Down they went, all those pretty faces, all the fancy offenses with their genius coordinators. The Rams, the Broncos and the Colts—with the No. 1, 2 and 3 offenses, respectively, in the NFL—never got past the wild-card round. The fourth-rated 49ers didn't even make the playoffs, and the conference championship games took care of the Vikings and the Raiders, sitting fifth and sixth.
No Cris Carter and Randy Moss and Robert Smith to quicken the pulses and light up the scoreboard at Super Bowl XXXV. No Daunte Culpepper with his galloping scrambles, or Rich Gannon with his twinkle-toed magic. Gone, all of them gone. The poor devils never had a chance. Swept under by the Big D, as in DEE-fense.
It'll be Giants versus Ravens in the Super Bowl of the Uglies. Yards will be bitterly contested. Quarterbacks will get sacked, runners smacked, guys wearing the 50s and 90s will dictate the tempo, or lack of it.
What's that, you say? The Giants gained 518 yards on the Vikings in their 41-0 NFC title game victory, and Kerry Collins threw five touchdown passes, establishing this club as an offensive force. Oh, sure, but as New York left tackle Lomas Brown, the 16-year veteran, said, "I'm not so much in awe of the 41 as I am of the zero. Zero points for Minnesota—with that offense they brought in here!" A defense-oriented team got hot against a club that had been struggling on defense—that explains what the Giants did on Sunday.
The Ravens? Bullies of the league. Road warriors. Three postseason wins, the last two on the road. They should have been tired on Sunday, playing without a bye and coming off a game against the Titans in which the defense was on the field for 81 snaps. Tired? Ask the Raiders, who picked up one first down and 38 yards in the first half and whose running attack, No. 1 in the league, finished with 24 yards and an average of 1.4 per rush.
The Super Bowl has traditionally been the showcase for All-Pro and budding Hall of Fame quarterbacks. Look at the roster since 1990: Joe Montana, Jim Kelly, Troy Aikman, Steve Young, Brett Favre, John Elway, Kurt Warner. Now? Kerry Collins and Trent Dilfer, two guys on the mend, both salvaged from the scrap heap.
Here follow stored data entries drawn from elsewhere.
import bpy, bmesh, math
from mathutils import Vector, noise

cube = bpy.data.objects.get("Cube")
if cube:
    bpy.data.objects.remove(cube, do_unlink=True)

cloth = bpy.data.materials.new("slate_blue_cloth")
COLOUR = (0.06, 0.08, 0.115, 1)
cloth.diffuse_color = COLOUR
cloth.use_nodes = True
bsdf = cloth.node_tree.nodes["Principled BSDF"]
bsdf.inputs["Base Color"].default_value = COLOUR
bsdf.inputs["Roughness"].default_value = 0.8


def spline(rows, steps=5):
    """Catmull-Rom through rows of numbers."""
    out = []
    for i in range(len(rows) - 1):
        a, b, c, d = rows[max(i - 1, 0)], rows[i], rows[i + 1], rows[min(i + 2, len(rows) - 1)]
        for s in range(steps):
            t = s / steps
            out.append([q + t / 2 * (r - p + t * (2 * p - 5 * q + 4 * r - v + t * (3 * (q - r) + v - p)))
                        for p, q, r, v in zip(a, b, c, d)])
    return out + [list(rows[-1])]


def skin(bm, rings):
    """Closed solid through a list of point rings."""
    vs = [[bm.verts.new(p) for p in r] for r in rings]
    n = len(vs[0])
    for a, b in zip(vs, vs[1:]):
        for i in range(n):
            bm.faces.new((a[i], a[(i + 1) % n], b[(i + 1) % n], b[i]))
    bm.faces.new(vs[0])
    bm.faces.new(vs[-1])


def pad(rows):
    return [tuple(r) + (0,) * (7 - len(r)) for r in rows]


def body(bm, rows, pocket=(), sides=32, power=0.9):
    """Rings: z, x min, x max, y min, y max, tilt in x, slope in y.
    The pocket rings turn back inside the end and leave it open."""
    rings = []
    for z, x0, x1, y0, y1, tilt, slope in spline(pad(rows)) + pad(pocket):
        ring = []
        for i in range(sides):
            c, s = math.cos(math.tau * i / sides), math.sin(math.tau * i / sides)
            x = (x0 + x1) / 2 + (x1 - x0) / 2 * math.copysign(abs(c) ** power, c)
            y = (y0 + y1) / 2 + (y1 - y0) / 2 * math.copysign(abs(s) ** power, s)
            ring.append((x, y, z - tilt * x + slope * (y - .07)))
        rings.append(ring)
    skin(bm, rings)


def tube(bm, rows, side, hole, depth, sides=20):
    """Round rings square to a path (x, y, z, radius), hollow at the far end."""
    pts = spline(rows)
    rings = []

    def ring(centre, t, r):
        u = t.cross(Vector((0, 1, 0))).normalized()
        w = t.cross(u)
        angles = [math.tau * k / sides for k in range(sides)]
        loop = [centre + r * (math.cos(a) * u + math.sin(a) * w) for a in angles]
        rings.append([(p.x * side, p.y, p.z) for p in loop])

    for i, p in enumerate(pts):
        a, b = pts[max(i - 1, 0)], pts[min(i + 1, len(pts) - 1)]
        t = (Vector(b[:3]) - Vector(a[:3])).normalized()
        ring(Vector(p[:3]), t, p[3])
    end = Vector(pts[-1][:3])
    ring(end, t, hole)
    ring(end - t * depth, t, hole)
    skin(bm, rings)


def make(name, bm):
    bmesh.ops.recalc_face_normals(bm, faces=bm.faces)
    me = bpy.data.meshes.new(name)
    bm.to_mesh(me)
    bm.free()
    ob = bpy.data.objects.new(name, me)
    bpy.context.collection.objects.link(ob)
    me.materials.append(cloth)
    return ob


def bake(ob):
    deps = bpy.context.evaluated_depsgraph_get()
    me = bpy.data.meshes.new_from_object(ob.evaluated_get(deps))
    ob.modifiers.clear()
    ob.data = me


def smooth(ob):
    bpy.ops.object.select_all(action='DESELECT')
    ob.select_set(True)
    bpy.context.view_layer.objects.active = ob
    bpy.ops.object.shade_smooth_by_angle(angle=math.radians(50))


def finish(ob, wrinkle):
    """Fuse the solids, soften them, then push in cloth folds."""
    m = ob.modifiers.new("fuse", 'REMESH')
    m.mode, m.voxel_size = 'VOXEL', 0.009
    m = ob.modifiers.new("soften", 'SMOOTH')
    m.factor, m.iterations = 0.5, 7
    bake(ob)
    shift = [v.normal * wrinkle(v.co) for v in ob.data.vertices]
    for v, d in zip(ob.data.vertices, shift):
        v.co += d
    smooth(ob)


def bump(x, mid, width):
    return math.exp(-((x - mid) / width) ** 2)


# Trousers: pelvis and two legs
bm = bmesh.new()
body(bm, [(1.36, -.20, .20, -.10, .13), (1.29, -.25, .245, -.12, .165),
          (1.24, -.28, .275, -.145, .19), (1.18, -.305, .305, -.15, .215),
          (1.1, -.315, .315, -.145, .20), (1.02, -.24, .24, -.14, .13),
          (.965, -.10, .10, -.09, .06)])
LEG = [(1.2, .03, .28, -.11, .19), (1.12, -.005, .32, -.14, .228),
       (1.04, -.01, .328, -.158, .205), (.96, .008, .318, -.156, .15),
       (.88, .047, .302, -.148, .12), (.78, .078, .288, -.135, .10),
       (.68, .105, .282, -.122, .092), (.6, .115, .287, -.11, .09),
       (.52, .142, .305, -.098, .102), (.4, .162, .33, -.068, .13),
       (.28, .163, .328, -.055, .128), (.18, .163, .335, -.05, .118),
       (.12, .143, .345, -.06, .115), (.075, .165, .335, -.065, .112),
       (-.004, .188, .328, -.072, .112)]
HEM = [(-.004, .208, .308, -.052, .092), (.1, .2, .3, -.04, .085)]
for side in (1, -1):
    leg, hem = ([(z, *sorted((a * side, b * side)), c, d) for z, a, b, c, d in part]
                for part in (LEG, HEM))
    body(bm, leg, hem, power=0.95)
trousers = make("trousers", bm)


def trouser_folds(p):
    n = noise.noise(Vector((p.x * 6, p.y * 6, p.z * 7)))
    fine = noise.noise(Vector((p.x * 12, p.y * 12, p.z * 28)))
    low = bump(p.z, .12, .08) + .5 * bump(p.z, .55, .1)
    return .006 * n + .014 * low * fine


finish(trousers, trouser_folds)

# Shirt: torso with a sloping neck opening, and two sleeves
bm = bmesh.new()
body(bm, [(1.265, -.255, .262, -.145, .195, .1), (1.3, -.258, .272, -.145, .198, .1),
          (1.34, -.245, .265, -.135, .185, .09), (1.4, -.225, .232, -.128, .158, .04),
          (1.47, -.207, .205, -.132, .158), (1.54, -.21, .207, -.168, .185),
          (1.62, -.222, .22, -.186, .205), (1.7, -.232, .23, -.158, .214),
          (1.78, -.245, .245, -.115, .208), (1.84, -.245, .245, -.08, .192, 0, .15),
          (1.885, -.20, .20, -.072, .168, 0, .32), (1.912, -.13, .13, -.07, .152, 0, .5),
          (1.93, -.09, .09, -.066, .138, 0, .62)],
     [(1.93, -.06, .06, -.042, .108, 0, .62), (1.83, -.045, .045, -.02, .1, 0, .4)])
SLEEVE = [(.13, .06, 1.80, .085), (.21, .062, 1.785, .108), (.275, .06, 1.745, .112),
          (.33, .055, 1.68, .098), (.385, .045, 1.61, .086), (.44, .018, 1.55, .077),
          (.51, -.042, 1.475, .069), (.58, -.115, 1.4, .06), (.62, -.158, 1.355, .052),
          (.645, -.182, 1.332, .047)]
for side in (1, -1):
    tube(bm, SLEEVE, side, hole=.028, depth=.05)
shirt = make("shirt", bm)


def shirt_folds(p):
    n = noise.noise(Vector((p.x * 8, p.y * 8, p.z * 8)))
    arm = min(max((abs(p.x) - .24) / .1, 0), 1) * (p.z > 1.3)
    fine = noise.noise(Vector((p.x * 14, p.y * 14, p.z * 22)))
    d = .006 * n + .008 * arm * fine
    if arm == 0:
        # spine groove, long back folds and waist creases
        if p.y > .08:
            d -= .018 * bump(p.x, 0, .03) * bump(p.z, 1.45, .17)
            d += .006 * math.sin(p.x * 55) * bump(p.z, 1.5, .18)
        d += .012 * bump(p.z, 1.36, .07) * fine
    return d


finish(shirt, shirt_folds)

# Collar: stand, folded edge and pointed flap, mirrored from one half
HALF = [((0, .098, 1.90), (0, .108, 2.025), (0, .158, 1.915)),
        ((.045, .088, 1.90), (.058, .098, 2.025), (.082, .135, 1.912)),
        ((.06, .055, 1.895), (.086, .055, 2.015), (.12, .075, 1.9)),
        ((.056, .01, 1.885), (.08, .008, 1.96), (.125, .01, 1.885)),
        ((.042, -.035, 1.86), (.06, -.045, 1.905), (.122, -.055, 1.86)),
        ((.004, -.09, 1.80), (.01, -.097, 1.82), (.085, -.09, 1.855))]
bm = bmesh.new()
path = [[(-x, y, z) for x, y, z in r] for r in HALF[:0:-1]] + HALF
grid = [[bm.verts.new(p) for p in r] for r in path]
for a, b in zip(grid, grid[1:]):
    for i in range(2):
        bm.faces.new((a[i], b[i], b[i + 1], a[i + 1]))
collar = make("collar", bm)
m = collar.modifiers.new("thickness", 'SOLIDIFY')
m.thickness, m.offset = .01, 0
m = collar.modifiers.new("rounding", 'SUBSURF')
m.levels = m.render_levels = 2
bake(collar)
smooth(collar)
Looking for stars at the so-called skill positions? You'll find some willing workers, but no one on either team who got any Pro Bowl mention. The big names are on the other side of the ball: Ray Lewis, Jessie Armstead, Rod Woodson, Michael Strahan. Never has a Super Bowl been so set up for a defensive guy to win the MVP award.
But that's what makes this game so intriguing. A big play on offense will really be big. A touchdown will be huge. Do you know what the Ravens' record is in games in which they've scored more than six points? It's 15-0, counting the postseason.
Baltimore doesn't figure to score much against New York, unless its defense gets on the board a few times. And after they squelched the Raiders so thoroughly, Ravens defenders admitted they were quite pleased with the prospect of facing the Giants, whose offense had struggled the week before against Philadelphia. Lional Dalton, one of the six or seven players used so effectively in Baltimore's defensive-line mix, echoed the sentiments of his teammates when he said, "We feel the Giants are going to play right into our hands. We've faced them in the pre-season the last five years, and they play the kind of offense we like to see. We love a team that tries to pound the ball. No one's done it to us yet."
Ah, but did he see the NFC Championship Game? No, he admitted. That might change the Ravens' perspective a bit.